- [Exercise requirements] Copy verbatim the block of lines in the entries below whose first line contains "import bpy, math" and whose last line contains "bpy.ops.mesh.primitive_cube_add(size=1)". Leave out all other lines.

[Dataset entries]
⟨

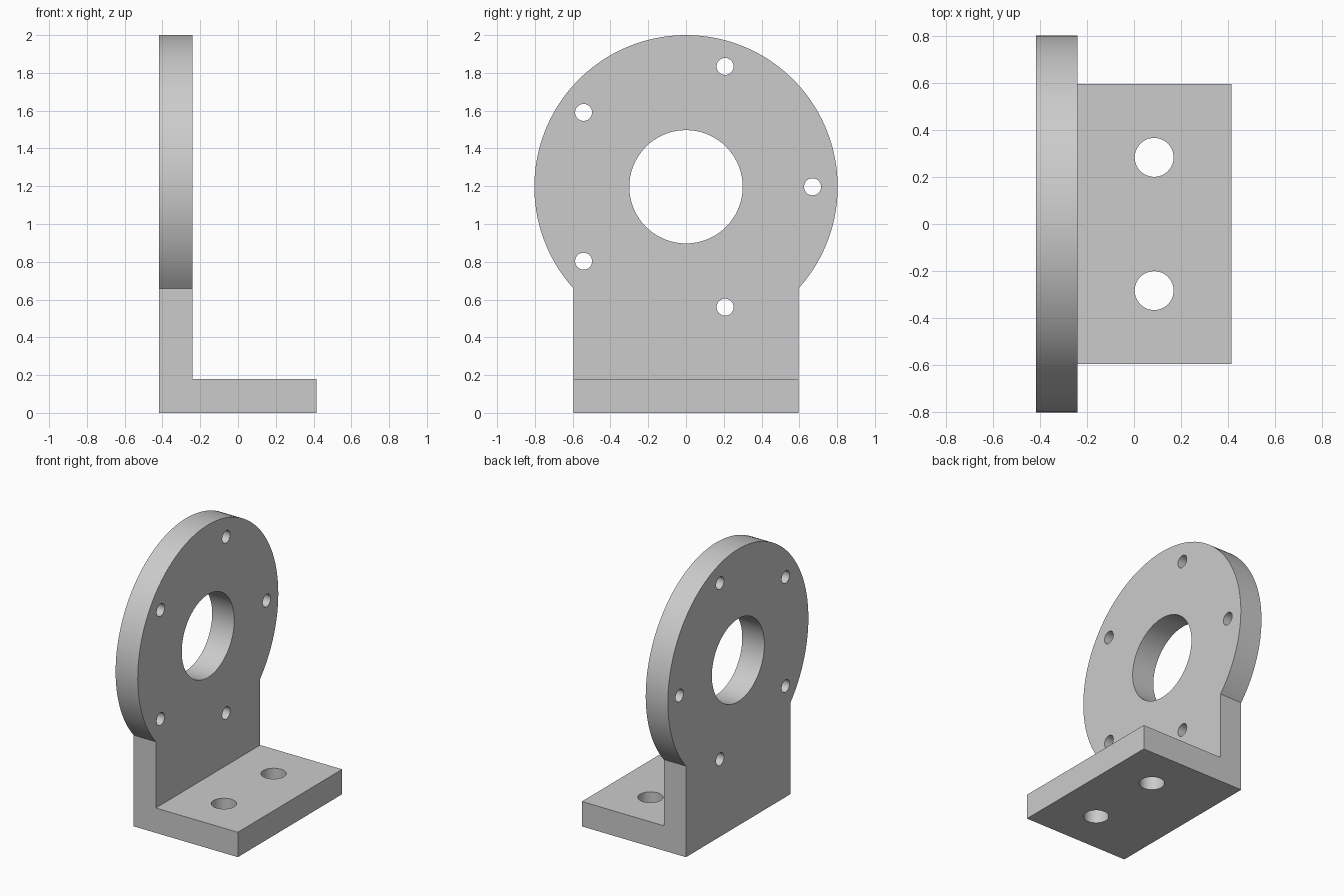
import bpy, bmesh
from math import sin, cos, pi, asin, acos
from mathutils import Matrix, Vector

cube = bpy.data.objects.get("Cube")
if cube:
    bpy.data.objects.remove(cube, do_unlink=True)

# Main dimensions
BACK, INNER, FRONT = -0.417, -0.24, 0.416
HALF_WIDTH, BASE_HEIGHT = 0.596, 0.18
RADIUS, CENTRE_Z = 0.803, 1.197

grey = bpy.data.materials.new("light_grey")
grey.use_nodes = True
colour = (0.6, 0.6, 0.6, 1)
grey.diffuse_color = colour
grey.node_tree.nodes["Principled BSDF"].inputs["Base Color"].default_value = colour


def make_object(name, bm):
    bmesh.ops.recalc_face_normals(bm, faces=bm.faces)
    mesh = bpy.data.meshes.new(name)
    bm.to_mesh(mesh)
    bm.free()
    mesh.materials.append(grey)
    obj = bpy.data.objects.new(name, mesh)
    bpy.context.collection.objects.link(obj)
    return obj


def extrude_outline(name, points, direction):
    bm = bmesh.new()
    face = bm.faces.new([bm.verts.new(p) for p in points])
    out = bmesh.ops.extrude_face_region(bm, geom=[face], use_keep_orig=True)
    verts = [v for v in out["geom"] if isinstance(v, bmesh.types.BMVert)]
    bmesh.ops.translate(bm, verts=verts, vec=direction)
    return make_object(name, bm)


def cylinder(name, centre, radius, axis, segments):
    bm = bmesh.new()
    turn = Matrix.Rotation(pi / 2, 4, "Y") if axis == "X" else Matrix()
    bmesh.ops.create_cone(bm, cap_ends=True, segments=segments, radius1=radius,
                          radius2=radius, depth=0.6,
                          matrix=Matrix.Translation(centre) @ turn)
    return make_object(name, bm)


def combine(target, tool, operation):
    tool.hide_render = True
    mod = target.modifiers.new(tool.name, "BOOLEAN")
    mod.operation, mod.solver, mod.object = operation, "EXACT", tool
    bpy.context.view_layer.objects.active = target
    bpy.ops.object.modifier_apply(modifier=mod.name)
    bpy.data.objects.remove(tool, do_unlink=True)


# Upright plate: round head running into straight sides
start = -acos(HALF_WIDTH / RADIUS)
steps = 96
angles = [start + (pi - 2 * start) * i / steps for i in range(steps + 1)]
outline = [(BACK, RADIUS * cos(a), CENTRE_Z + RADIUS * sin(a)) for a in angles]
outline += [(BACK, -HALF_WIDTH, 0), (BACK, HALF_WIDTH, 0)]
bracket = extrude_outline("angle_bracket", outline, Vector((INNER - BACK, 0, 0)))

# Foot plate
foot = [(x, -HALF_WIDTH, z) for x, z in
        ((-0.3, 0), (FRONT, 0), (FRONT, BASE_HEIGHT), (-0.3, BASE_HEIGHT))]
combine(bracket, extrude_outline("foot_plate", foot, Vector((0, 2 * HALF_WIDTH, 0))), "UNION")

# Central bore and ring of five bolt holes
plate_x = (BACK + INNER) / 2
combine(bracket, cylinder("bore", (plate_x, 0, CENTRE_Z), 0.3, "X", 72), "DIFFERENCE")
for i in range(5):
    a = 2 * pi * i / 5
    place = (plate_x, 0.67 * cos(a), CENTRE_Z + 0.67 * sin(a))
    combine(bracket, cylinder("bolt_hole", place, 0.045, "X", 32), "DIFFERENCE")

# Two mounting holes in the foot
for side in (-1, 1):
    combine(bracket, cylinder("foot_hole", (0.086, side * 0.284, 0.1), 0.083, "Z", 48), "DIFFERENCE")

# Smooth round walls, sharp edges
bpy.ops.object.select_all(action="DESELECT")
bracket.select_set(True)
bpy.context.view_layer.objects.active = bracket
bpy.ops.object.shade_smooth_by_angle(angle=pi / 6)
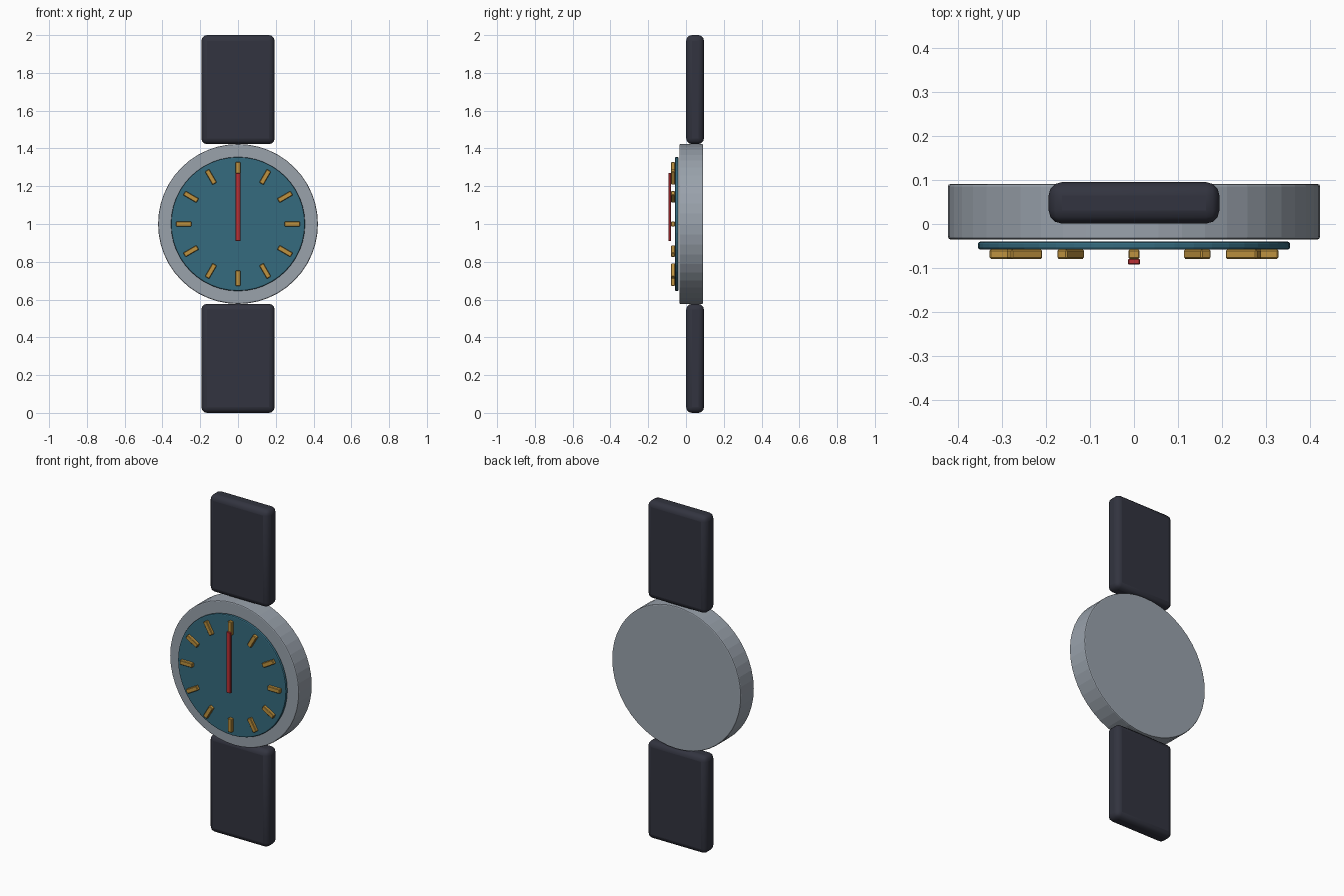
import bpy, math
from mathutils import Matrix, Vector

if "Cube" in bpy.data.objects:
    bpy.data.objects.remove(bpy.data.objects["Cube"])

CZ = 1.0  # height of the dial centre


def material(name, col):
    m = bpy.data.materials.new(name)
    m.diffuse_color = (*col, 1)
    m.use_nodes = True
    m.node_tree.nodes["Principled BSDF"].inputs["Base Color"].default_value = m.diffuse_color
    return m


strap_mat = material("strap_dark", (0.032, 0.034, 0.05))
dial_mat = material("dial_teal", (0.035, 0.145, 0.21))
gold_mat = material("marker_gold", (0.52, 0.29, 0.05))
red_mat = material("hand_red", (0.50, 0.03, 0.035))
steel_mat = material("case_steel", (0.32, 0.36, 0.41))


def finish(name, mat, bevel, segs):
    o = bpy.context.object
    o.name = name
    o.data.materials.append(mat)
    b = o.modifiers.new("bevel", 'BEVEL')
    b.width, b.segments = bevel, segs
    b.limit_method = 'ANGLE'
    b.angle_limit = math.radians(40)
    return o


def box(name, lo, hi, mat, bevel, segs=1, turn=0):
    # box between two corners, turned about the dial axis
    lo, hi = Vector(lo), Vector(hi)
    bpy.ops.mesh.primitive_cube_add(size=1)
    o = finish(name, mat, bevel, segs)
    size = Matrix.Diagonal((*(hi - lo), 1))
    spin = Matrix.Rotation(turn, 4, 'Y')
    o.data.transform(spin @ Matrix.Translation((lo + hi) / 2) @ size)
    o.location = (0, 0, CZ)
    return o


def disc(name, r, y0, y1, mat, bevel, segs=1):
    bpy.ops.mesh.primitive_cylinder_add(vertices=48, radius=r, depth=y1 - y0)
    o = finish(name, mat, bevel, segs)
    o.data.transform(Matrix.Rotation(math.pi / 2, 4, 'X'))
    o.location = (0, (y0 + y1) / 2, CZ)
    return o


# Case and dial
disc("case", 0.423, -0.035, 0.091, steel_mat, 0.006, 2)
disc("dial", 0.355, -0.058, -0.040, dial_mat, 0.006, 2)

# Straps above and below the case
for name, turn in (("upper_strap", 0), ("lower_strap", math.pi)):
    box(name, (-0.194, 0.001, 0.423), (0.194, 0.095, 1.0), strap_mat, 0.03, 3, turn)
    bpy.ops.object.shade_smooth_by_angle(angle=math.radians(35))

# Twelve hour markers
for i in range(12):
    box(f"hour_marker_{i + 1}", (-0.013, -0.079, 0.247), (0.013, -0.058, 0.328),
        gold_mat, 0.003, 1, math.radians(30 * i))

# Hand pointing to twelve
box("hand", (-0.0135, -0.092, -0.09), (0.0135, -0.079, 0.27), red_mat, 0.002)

⟩

- [Exercise solution]
import bpy, math
from mathutils import Matrix, Vector

if "Cube" in bpy.data.objects:
    bpy.data.objects.remove(bpy.data.objects["Cube"])

CZ = 1.0  # height of the dial centre


def material(name, col):
    m = bpy.data.materials.new(name)
    m.diffuse_color = (*col, 1)
    m.use_nodes = True
    m.node_tree.nodes["Principled BSDF"].inputs["Base Color"].default_value = m.diffuse_color
    return m


strap_mat = material("strap_dark", (0.032, 0.034, 0.05))
dial_mat = material("dial_teal", (0.035, 0.145, 0.21))
gold_mat = material("marker_gold", (0.52, 0.29, 0.05))
red_mat = material("hand_red", (0.50, 0.03, 0.035))
steel_mat = material("case_steel", (0.32, 0.36, 0.41))


def finish(name, mat, bevel, segs):
    o = bpy.context.object
    o.name = name
    o.data.materials.append(mat)
    b = o.modifiers.new("bevel", 'BEVEL')
    b.width, b.segments = bevel, segs
    b.limit_method = 'ANGLE'
    b.angle_limit = math.radians(40)
    return o


def box(name, lo, hi, mat, bevel, segs=1, turn=0):
    # box between two corners, turned about the dial axis
    lo, hi = Vector(lo), Vector(hi)
    bpy.ops.mesh.primitive_cube_add(size=1)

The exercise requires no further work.